An App to Help Doctors Save LivesWritten by Christy T
Dorothea Koh, founder of Bot M.D., a mobile A.I chatbot app for doctors, sat down with Hive Life to discuss the start-up’s mission and how the application is on its course of empowering doctors with artificial intelligence.
Dorothea Koh, a biomedical engineer and founder of Bot M.D., has long envisioned creating a tool to empower doctors across the globe, wherever they may be practising. Having worked in the healthcare sector of large emerging markets for more than a decade, she is familiar with the problems medics face. “What frustrated me most is that, whilst these markets are really big, if you were a young, inexperienced doctor, where would you go for information? In Western markets, there are all sorts of system embedded in hospitals to help doctors. However, in emerging markets, they often don’t have that luxury.”
In order to fill that gap, Dorothea began brainstorming the idea of creating a mobile app for doctors. “The constant that always improves fastest in these markets is smartphone penetration and data connectivity. When I was in Indonesia, even though the whole country didn’t have internet coverage yet, we noticed that all doctors had smartphones.” So she teamed up with co-founder Sim Yanchuan to create Bot M.D., an A.I. chatbot that aspires to serve as a doctors’ best clinical assistant.
Before the launch of Bot M.D., Dorothea experimented with a Facebook Messenger ChatBot to test out the feasibility of the idea. “Doctors who tried the application actually didn’t realise that I was the person behind it! However, the overwhelmingly positive result inspired us to create something more automated,” she explains. The resulting digital clinical assistant performs many roles. Its primary function is to help doctors look up clinical information gathered from peer-reviewed journals and trusted medical websites, whilst its voice-to-text transcription function helps doctors organise and collate case notes automatically in 50 different languages. And, to keep things engaging, it also entertains doctors with jokes and gifs to brighten up their day.
The core technology behind Bot M.D. is Natural Language Processing (NLP). “The whole goal of what we are trying to do is to understand unstructured texts. Doctors are busy people. If they have a question, they need to have the answer instantaneously. NLP allows us to return with the most precise response based on the question received,” says Dorothea.“The most important thing doctors want to know is whether they can trust the source. We usually start with known medical sources, like Medscape, journals and international medical associations. With this kind of filter, they will not get consumer information that appears on search engines like Google.” The app for doctors also continuously learns from its previous interactions to further refine its search results. “By aggregating user queries, we can improve the intelligence of the application and train the computer to become better over time.”
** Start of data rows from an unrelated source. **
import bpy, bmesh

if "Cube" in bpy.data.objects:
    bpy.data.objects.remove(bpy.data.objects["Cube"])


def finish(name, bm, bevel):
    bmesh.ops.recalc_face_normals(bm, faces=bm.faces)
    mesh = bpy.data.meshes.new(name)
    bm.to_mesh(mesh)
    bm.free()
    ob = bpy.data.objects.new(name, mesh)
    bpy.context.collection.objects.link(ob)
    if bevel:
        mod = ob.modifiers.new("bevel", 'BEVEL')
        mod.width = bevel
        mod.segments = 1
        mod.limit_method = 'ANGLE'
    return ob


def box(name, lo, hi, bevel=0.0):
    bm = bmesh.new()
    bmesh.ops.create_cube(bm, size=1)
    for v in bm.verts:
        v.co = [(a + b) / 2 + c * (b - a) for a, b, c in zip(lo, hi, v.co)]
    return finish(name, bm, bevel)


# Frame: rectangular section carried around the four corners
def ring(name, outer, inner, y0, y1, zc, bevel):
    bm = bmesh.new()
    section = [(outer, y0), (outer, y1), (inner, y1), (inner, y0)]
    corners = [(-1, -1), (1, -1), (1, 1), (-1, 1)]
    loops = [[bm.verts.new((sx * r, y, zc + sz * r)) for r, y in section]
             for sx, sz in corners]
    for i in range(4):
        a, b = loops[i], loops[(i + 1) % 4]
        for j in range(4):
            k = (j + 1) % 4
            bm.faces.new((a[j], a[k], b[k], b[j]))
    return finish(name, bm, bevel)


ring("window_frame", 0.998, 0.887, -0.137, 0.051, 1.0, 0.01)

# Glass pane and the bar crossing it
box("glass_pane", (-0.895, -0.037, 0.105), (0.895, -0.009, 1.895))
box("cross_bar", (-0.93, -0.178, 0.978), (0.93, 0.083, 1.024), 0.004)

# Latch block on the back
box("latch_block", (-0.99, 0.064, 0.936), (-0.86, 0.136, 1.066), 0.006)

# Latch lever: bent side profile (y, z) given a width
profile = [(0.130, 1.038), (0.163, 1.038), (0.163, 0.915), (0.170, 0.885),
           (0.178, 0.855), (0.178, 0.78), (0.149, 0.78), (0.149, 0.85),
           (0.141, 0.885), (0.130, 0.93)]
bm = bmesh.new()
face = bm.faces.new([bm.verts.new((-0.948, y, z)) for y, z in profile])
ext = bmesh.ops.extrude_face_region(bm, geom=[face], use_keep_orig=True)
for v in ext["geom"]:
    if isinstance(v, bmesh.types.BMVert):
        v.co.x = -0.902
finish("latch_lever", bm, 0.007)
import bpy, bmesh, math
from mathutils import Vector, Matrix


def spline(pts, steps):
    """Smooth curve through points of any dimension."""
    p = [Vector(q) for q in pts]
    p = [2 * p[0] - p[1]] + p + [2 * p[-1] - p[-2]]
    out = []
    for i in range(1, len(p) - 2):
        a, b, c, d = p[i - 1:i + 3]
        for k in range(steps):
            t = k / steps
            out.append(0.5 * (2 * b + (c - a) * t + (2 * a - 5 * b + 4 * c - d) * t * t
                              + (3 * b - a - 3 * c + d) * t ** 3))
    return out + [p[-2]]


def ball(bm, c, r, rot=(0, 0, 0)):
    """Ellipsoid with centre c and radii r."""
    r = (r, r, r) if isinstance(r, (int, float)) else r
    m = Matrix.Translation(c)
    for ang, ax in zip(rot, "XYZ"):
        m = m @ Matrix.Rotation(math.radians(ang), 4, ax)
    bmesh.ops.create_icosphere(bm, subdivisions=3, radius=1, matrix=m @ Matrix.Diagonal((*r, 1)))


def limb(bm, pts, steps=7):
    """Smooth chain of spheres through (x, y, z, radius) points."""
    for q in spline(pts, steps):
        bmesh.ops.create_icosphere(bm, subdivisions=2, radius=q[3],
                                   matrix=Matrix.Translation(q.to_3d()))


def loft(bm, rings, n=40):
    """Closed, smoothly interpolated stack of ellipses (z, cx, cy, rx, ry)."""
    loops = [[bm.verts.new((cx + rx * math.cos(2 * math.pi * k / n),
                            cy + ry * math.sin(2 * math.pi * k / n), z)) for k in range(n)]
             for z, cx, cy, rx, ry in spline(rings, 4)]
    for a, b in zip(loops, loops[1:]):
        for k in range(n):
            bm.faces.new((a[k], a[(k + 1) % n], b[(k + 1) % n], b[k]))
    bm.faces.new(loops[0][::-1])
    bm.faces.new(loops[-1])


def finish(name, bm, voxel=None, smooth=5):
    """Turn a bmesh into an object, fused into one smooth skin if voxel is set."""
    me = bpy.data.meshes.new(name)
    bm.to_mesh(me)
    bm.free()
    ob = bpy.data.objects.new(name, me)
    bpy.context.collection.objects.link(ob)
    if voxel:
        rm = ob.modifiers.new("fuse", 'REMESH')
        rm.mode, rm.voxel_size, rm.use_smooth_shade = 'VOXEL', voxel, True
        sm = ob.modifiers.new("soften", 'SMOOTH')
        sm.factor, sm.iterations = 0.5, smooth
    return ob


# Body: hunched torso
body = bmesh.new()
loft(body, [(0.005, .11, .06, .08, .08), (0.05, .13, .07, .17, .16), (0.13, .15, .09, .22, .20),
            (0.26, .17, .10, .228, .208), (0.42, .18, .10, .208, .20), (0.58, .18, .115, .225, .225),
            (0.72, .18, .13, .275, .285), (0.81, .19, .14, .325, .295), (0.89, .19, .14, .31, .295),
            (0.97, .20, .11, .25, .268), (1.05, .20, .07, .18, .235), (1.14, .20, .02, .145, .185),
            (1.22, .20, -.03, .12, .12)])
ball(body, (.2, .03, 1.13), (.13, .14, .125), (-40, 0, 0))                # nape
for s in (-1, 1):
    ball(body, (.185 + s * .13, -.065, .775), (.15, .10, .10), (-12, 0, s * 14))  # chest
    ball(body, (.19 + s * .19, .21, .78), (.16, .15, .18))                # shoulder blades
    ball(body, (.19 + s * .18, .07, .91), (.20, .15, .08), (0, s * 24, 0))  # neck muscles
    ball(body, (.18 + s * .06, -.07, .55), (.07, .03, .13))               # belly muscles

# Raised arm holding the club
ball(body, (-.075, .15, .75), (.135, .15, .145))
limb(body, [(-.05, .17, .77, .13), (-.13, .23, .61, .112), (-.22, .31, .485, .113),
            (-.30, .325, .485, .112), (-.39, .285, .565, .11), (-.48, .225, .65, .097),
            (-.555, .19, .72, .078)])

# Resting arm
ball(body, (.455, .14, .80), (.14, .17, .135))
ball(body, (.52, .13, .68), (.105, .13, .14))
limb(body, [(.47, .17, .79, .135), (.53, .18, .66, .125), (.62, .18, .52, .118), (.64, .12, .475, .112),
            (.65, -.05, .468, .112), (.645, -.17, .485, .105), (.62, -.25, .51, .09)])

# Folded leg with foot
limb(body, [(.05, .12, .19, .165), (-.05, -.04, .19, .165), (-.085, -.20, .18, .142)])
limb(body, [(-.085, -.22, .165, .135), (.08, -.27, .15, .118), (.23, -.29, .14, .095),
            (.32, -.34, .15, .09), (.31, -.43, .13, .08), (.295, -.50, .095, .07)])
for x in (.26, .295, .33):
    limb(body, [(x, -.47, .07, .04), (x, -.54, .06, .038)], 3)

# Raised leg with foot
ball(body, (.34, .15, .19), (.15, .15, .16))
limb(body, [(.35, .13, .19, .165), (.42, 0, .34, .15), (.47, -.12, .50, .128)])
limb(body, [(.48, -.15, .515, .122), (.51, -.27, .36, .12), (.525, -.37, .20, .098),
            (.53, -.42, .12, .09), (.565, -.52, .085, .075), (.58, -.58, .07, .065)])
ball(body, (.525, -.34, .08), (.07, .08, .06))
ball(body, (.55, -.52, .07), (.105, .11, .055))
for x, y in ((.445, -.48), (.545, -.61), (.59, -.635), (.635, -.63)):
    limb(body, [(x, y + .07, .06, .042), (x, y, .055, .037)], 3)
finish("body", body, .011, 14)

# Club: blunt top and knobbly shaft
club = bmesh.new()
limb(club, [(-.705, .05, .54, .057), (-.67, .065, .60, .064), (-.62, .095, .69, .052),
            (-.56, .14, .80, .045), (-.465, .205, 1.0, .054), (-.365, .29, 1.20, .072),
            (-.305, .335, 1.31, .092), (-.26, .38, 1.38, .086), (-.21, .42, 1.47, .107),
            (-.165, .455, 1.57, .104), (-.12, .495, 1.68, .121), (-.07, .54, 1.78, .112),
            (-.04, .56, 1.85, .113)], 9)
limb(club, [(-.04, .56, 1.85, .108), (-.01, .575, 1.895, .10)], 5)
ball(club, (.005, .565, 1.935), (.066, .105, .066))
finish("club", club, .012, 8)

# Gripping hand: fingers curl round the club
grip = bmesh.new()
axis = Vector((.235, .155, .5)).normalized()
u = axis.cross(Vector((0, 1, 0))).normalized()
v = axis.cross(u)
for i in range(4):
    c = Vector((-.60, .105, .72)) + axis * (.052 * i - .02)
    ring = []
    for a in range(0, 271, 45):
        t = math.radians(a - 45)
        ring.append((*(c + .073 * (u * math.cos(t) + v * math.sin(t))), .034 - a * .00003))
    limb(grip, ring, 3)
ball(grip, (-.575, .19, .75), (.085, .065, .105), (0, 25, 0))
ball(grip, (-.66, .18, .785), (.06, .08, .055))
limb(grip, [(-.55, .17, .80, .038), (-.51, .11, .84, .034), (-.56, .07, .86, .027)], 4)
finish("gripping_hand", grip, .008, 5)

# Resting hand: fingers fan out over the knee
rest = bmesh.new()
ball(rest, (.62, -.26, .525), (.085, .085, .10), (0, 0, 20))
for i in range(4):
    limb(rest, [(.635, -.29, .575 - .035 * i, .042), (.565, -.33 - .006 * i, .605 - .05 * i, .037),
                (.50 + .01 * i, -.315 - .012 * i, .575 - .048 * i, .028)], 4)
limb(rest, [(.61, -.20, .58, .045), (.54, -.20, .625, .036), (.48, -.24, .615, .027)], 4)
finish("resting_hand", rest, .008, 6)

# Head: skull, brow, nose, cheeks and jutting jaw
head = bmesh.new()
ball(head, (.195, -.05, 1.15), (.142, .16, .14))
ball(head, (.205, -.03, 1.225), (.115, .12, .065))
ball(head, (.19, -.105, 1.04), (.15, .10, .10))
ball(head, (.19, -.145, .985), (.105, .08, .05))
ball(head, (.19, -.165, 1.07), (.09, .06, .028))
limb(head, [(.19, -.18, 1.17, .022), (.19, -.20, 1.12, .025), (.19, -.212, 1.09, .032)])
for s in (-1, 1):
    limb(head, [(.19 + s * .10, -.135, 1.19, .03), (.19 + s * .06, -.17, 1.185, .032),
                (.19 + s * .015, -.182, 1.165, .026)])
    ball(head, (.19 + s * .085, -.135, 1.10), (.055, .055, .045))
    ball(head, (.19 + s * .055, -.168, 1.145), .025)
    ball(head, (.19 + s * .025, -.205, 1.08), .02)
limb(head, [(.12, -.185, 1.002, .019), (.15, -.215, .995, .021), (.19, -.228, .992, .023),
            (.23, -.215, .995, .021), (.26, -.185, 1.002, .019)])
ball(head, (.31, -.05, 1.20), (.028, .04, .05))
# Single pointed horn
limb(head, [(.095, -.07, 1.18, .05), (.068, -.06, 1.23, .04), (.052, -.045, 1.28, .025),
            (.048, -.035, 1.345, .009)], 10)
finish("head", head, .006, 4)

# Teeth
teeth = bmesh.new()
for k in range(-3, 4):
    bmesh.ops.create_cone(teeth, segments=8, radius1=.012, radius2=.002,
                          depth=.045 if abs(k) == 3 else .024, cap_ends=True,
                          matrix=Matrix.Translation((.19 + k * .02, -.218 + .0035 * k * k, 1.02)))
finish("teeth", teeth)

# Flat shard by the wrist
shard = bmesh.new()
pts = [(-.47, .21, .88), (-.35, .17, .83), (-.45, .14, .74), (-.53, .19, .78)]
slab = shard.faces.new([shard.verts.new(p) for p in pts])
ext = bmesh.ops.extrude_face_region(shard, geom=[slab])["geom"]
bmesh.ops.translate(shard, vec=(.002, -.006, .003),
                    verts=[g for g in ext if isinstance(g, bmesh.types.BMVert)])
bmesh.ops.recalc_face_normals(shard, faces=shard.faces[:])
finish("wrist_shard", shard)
Since the conception of Bot M.D. at Y Combinator in June 2018, the app for doctors has attracted USD 1.6 million capital investment from prominent investors such as Floodgate and Steve Blank. Since its official launch in July 2018, it has already reached doctors in more than 60 countries around the world, with predominantly positive feedback. “They really like the speed at which they are able to get answers from Bot M.D. The voice detection function is also quite popular. A doctor from Venezuela actually told us that the function saved him a lot of time. Before, he needed to type up his case notes on one computer which he shared with 8-10 doctors.”
Though the app for doctors was only launched a few months ago, Dorothea and her team are already thinking about its next version. “We want to get doctors’ feedback, iterate and introduce new features. In January 2019, we will roll out a feature allowing doctors to teach Bot M.D. on the fly, customising what the chatbot can learn for them.” And, at its end, Bot M.D. hopes to have a revolutionary impact not only on doctors but also on their patients. “We want to be behind doctors,” says Dorothea. “We still have a lot of work to do, but we can see the amplification effect.”